Saved entries:
+ + +

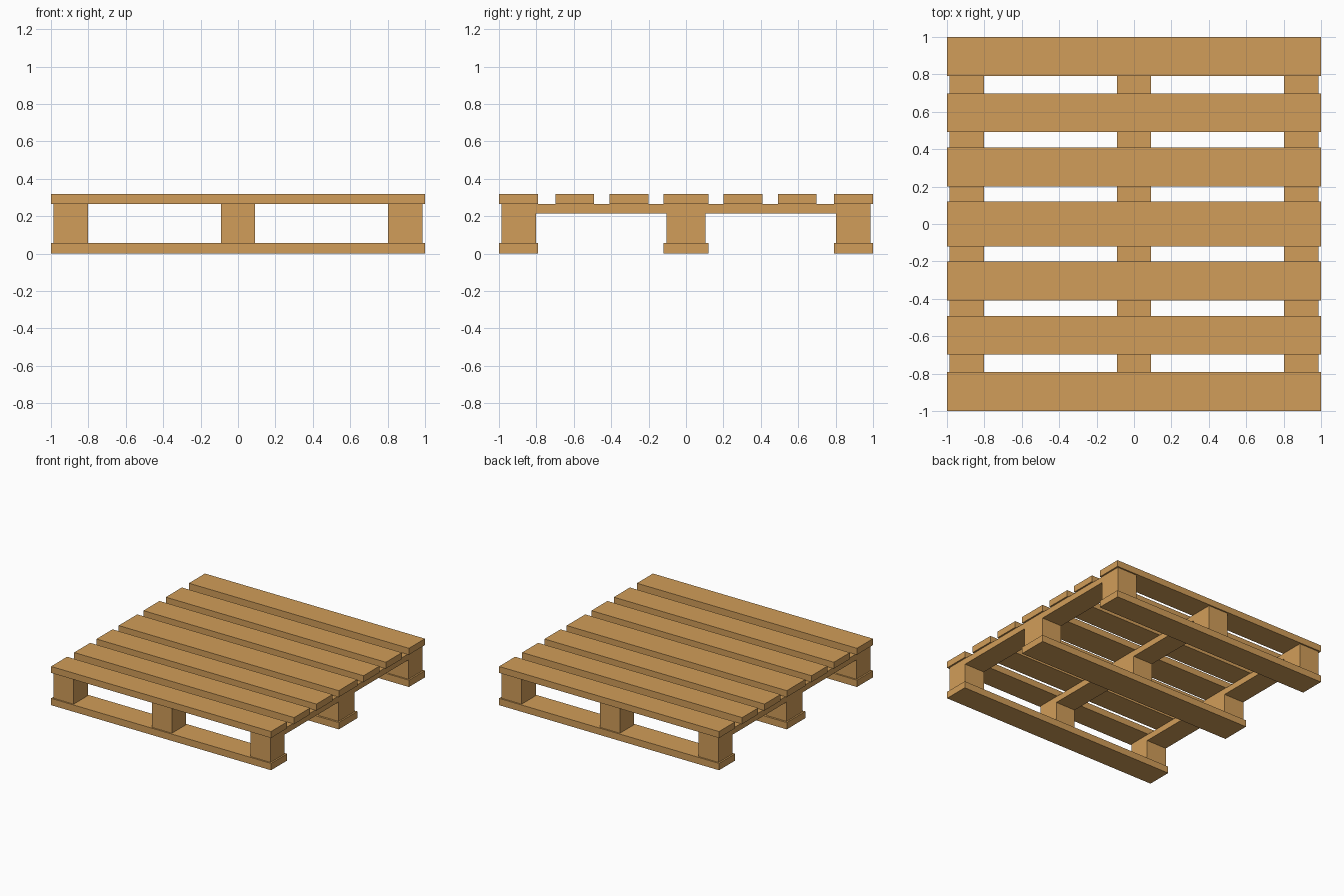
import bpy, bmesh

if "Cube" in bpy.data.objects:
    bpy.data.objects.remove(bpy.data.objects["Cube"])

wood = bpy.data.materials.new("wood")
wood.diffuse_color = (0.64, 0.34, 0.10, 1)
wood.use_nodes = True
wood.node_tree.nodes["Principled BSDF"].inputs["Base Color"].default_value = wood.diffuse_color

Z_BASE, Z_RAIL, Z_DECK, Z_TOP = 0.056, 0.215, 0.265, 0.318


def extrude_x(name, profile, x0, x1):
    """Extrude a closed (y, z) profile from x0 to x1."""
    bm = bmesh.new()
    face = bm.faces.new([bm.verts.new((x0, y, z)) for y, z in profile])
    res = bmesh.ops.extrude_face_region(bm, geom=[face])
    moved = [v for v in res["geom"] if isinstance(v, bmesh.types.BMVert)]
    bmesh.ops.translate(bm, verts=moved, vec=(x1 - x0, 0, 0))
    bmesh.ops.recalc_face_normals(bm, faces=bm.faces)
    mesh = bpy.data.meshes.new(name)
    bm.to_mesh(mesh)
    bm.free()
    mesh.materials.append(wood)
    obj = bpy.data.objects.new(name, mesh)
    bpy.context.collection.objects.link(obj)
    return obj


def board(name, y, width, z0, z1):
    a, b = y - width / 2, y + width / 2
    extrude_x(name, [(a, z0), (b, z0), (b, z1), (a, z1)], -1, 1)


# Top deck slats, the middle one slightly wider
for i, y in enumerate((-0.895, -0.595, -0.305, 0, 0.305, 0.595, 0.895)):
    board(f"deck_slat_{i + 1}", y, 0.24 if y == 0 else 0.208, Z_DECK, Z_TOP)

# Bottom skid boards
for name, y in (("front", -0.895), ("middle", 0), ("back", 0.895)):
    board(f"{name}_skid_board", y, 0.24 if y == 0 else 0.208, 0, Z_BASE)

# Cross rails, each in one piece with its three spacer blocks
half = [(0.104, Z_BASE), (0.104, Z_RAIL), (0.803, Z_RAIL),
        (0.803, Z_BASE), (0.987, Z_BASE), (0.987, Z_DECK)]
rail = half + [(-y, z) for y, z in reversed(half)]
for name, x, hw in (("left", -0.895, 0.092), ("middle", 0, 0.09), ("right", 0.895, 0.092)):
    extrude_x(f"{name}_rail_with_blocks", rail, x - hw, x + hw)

+ + +

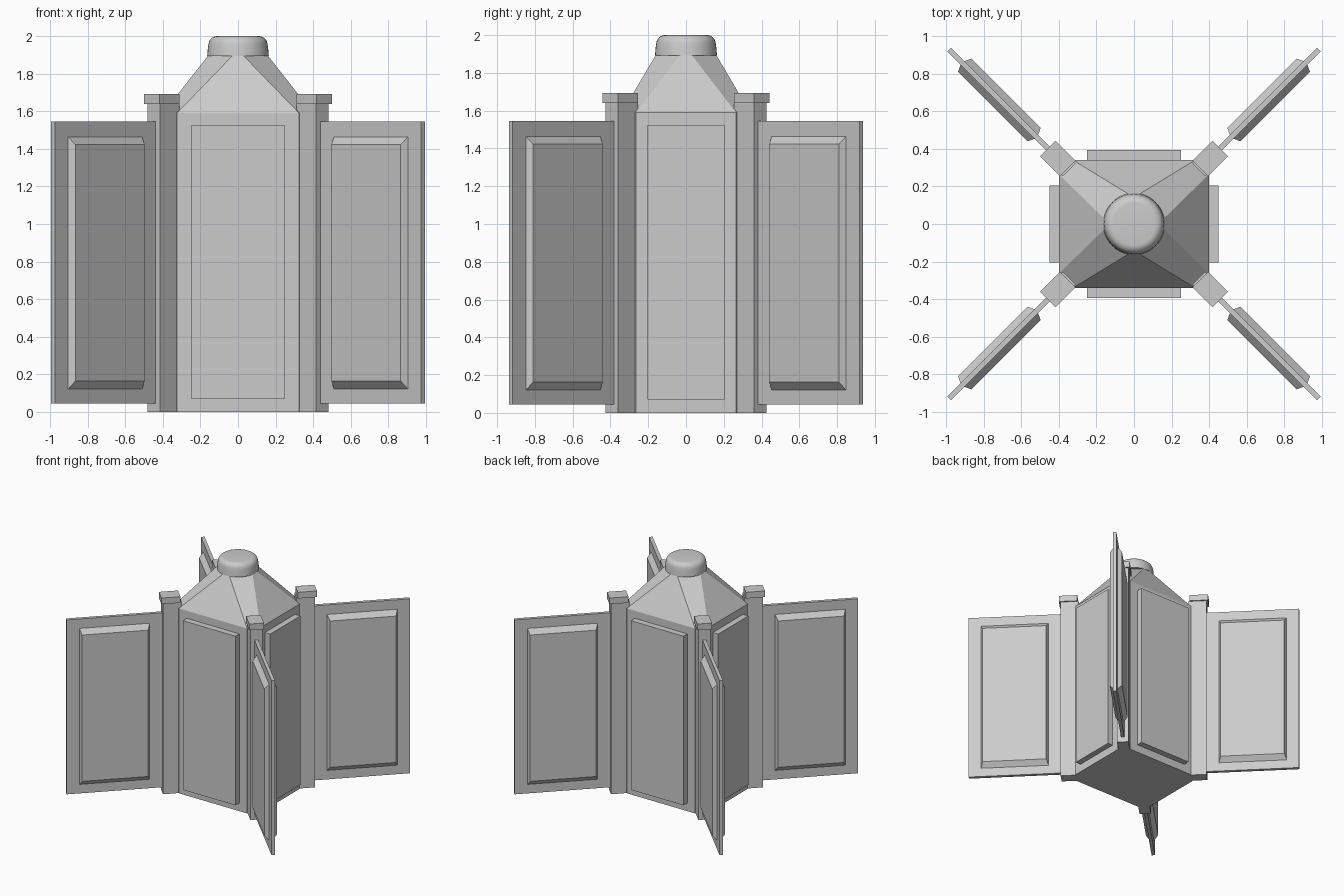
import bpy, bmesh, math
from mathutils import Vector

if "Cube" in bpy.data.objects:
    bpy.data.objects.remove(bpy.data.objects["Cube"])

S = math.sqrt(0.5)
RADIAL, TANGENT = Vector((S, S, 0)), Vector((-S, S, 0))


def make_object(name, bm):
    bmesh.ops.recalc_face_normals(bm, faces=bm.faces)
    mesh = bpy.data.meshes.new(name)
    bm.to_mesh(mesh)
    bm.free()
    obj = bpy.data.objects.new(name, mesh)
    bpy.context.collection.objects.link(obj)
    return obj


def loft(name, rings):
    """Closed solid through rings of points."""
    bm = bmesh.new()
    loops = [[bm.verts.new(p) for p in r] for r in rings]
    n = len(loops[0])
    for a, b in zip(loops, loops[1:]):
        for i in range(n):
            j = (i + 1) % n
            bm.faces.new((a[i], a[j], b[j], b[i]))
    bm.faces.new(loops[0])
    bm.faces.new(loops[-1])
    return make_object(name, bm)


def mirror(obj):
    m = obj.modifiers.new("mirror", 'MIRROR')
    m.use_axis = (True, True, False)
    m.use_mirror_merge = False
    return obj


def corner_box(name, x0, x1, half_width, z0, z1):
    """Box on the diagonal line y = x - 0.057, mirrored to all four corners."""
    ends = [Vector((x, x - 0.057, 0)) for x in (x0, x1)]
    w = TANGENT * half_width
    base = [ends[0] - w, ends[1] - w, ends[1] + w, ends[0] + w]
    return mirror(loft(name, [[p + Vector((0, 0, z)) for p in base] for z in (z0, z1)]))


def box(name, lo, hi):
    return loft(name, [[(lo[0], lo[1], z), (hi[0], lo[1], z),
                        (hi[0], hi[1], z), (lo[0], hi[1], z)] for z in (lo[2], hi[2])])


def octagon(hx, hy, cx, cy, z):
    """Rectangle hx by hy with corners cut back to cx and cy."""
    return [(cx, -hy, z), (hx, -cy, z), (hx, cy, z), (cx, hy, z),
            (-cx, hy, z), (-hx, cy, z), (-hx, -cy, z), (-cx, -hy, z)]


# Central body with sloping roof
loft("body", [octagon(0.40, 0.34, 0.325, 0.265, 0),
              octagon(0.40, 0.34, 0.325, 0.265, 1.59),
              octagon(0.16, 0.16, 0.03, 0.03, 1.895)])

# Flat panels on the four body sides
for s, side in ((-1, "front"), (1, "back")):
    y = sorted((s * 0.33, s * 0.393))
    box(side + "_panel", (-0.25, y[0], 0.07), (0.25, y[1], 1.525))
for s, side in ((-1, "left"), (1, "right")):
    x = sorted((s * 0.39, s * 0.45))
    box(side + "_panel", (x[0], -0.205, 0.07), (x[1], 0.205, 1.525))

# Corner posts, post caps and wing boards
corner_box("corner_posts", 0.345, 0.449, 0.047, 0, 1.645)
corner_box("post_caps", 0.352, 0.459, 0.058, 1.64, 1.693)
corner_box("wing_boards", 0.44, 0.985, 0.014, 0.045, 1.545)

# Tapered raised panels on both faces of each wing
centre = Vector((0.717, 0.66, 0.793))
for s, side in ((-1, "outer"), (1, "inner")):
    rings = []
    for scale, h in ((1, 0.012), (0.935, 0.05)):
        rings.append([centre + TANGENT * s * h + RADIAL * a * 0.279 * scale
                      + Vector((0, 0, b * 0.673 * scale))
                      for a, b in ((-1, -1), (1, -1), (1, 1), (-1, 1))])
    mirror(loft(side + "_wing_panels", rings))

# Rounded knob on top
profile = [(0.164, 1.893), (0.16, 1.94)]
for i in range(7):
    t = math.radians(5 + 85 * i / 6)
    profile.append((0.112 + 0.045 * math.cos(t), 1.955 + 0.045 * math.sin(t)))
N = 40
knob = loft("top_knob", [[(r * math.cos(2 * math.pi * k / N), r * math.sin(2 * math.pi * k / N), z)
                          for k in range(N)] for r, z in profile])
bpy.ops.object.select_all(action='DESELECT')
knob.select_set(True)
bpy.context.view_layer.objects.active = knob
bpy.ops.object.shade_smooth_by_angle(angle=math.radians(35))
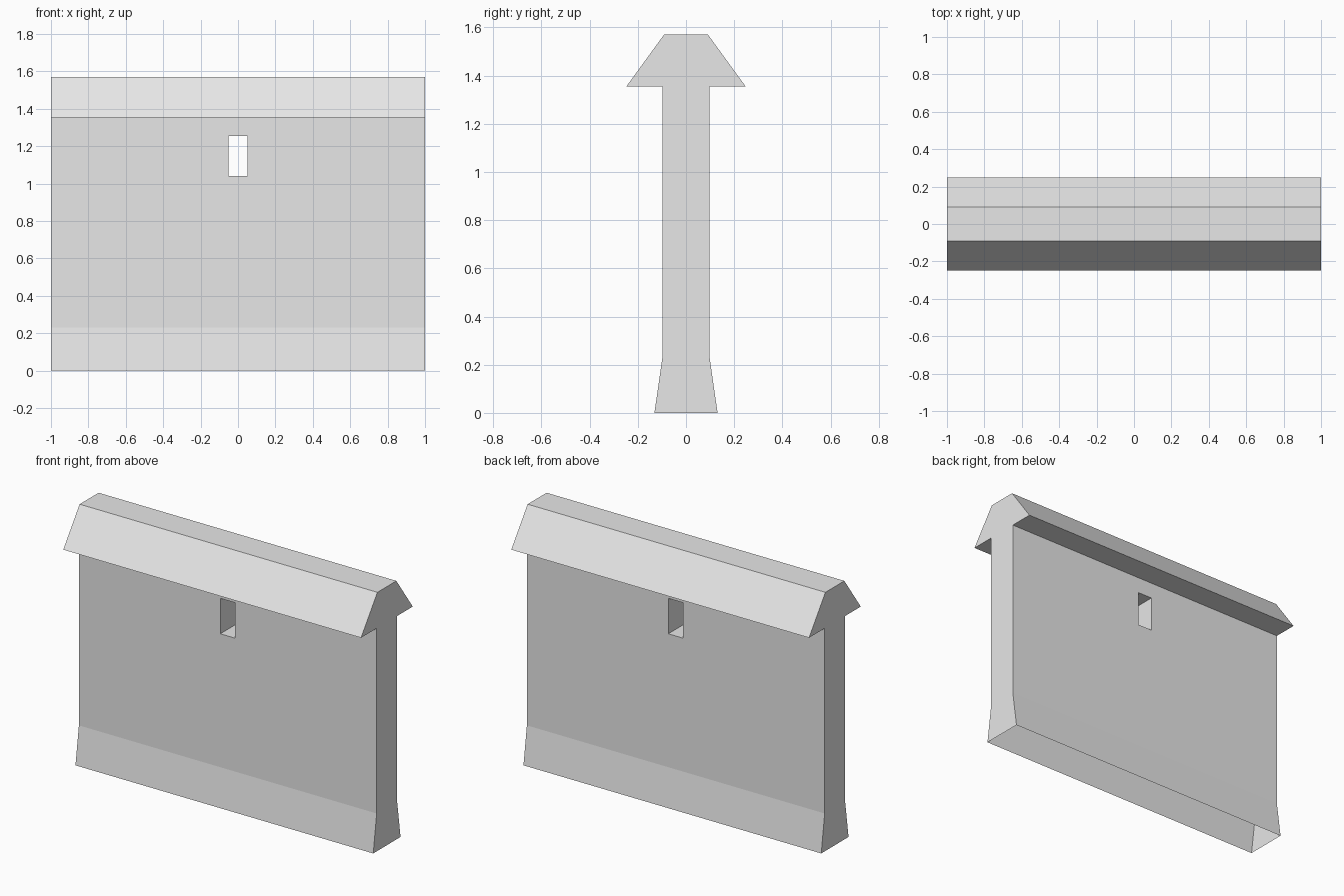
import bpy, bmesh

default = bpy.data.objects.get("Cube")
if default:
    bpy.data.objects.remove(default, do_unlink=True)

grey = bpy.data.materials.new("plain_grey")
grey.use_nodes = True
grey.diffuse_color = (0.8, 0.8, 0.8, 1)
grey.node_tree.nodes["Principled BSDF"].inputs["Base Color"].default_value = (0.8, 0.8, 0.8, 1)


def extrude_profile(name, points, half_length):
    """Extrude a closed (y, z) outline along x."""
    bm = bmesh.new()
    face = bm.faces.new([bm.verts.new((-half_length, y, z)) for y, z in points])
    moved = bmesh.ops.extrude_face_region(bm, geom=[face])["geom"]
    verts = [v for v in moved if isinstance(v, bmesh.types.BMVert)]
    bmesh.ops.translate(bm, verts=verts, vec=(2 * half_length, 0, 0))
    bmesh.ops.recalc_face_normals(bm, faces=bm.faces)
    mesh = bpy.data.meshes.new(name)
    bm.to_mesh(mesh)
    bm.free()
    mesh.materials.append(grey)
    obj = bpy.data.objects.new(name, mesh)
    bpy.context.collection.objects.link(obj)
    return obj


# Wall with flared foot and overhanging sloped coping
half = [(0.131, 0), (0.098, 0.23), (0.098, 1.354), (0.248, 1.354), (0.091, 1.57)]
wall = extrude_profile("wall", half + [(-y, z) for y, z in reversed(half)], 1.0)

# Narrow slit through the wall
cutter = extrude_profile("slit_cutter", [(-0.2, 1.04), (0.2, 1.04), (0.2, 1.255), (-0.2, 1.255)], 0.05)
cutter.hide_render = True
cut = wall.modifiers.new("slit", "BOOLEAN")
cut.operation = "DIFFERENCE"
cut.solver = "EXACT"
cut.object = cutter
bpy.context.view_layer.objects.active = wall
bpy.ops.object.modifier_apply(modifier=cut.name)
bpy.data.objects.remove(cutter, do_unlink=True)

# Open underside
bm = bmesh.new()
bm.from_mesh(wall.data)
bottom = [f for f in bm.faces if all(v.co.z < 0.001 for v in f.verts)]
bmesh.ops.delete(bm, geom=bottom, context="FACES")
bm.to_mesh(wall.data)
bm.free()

+ + +

TASK ITEM:
Copy out only the lines above from the one with "centre = Vector((0.717, 0.66, 0.793))" to the one with "-1), (1, 1), (-1, 1))])", inclusive, exactly as they stand.

THE ANSWER:
centre = Vector((0.717, 0.66, 0.793))
for s, side in ((-1, "outer"), (1, "inner")):
    rings = []
    for scale, h in ((1, 0.012), (0.935, 0.05)):
        rings.append([centre + TANGENT * s * h + RADIAL * a * 0.279 * scale
                      + Vector((0, 0, b * 0.673 * scale))
                      for a, b in ((-1, -1), (1, -1), (1, 1), (-1, 1))])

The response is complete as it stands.